Lynda Hal­li­nan’s reg­u­lar round-up of the best and worst sea­sonal per­form­ers in her Hunua gar­den.

NZ Gardener - - The Good Life -

GLOBE AR­TI­CHOKES: It is my first rule of vege gar­den­ing: don’t plant it if you’re not go­ing to eat it. But it’s also a rule I’m will­ing to bend for globe ar­ti­chokes. I’d be lucky to eat one out of ev­ery dozen of these big-hearted edi­ble this­tles, and not just be­cause they are such a faff to trim, steam, dis­mem­ber and de­vour with gar­lic but­ter. (Hint: Wear rub­ber gloves when har­vest­ing the heads as the sap in their stems is in­cred­i­bly bit­ter and lingers on your fin­ger­tips.)

The prob­lem is that globe ar­ti­chokes look so gor­geous in the gar­den, in tight bud and in full psy­che­delic pur­ple bloom, that I’m al­ways hes­i­tant to be­head them.

Also, the nec­tar-rich flow­ers are a po­tent at­trac­tion for bum­ble­bees, who ap­pear anaes­thetised by the sugar hit and need some­where comfy to sleep it off be­fore fly­ing away. Some days it’s not un­com­mon to find half a dozen wob­bly bum­ble­bees stag­ger­ing on each bloom. OR­ANGES:

The huge, old, late-ripen­ing or­ange at our Tairua bach has de­vel­oped a habit of bi­en­nial bear­ing, which means a flop crop (like last spring, when we had next to no fruit) is fol­lowed by a top crop (this sea­son we’ll again be juic­ing by the bucket load).

Our or­ange tree is too tall to at­tempt cor­rec­tive in­ter­ven­tion but if you have an ap­ple or a pear tree that pulls this trick, thin­ning off up to half of the de­vel­op­ing fruitlets now can help to break the habit.

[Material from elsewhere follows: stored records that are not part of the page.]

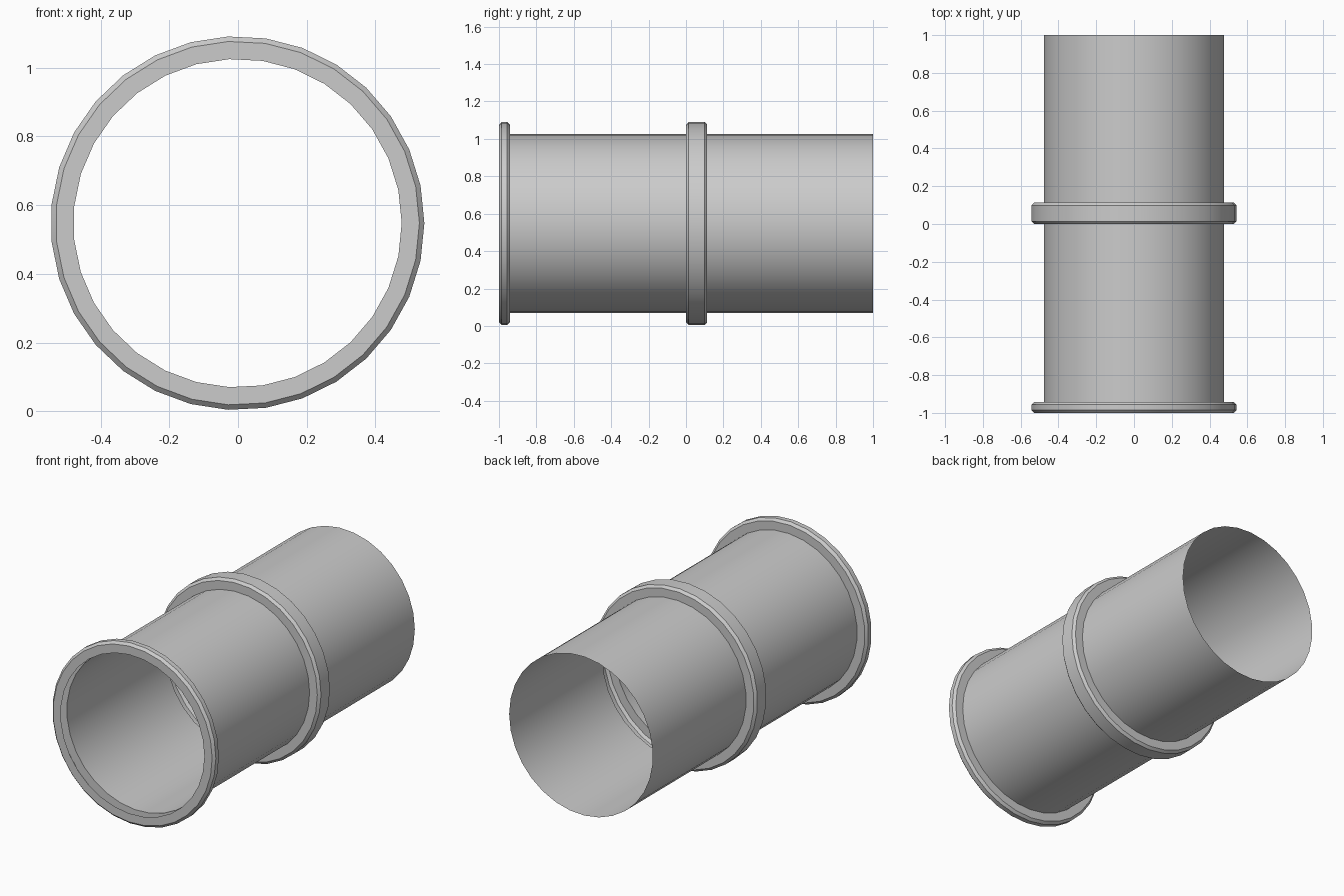
import bpy, bmesh, math

if "Cube" in bpy.data.objects:
    bpy.data.objects.remove(bpy.data.objects["Cube"])

SIDES = 31
CX, CZ = -0.0014, 0.5475
TUBE, RIM, BEVEL = 0.478, 0.544, 0.0145


def collar(y0, y1):
    """Profile of a raised, bevelled collar between two stations."""
    return [(TUBE, y0), (RIM - BEVEL, y0), (RIM, y0 + BEVEL),
            (RIM, y1 - BEVEL), (RIM - BEVEL, y1), (TUBE, y1)]


# Thin pipe wall: front rim, pipe, middle collar, pipe to the open back end
profile = collar(-1.0, -0.942) + collar(0.0, 0.113) + [(TUBE, 1.0)]

# Revolve the profile around the y axis
bm = bmesh.new()
rings = []
for r, y in profile:
    rings.append([bm.verts.new((CX + r * math.cos(a), y, CZ + r * math.sin(a)))
                  for a in (2 * math.pi * i / SIDES for i in range(SIDES))])
for a, b in zip(rings, rings[1:]):
    for i in range(SIDES):
        j = (i + 1) % SIDES
        bm.faces.new((a[i], b[i], b[j], a[j]))
bm.normal_update()

# Point the normals outward, away from the pipe axis
test = next(f for f in bm.faces if all(abs(v.co.y) > 0.1 for v in f.verts)
            and f.calc_center_median().y > 0.3)
c = test.calc_center_median()
if test.normal.x * (c.x - CX) + test.normal.z * (c.z - CZ) < 0:
    bmesh.ops.reverse_faces(bm, faces=bm.faces[:])

mesh = bpy.data.meshes.new("pipe_section")
bm.to_mesh(mesh)
bm.free()
pipe = bpy.data.objects.new("pipe_section", mesh)
bpy.context.collection.objects.link(pipe)

# Smooth around the pipe, sharp at the collar edges
bpy.context.view_layer.objects.active = pipe
pipe.select_set(True)
bpy.ops.object.shade_smooth_by_angle(angle=math.radians(30))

SAGE: The next time I see sage sold as a peren­nial herb at the gar­den cen­tre, I’m go­ing to lay a com­plaint about false ad­ver­tis­ing. Sage ( Salvia of­fic­i­nalis) is most def­i­nitely NOT a peren­nial in my herb patch. Some­times it’s not even an an­nual as it’s lucky to last six months be­fore rot­ting at the roots and collapsing in a wilted heap.

How can the jolly stuff be so dif­fi­cult to grow? I can’t keep it alive in pots (too dry) or gar­den beds (too wet). Its only sav­ing grace is that re­place­ments are cheap. STRAW­BER­RIES:

The rab­bits have re­turned. I wouldn’t mind shar­ing my straw­ber­ries but these van­dalous varmints are no longer sat­is­fied nib­bling around the edges of my beds. They have taken to dig­ging holes to nowhere, up­root­ing my plants as they go. I’m se­ri­ously con­tem­plat­ing ask­ing Santa for a small, yappy dog, but which breed? HAZEL­NUTS:

Is any­thing more frus­trat­ing than a ro­mance thwarted by bad tim­ing? Seven years ago I put in a hedge of two va­ri­eties of hazels – ’White­heart’ for nut pro­duc­ing and ’Merveille de Bow­illier’ as a pol­li­na­tor – but it seems this mis­matched pair just can’t get it to­gether. The male catkins come and go, shed­ding their dusty pollen be­fore the tiny pink flow­ers show up. All I can do is sigh and quote Rud­yard Ki­pling: “Oh, East is East, and West is West, and never the twain shall meet.”

Newspapers in English

Newspapers from New Zealand

© PressReader. All rights reserved.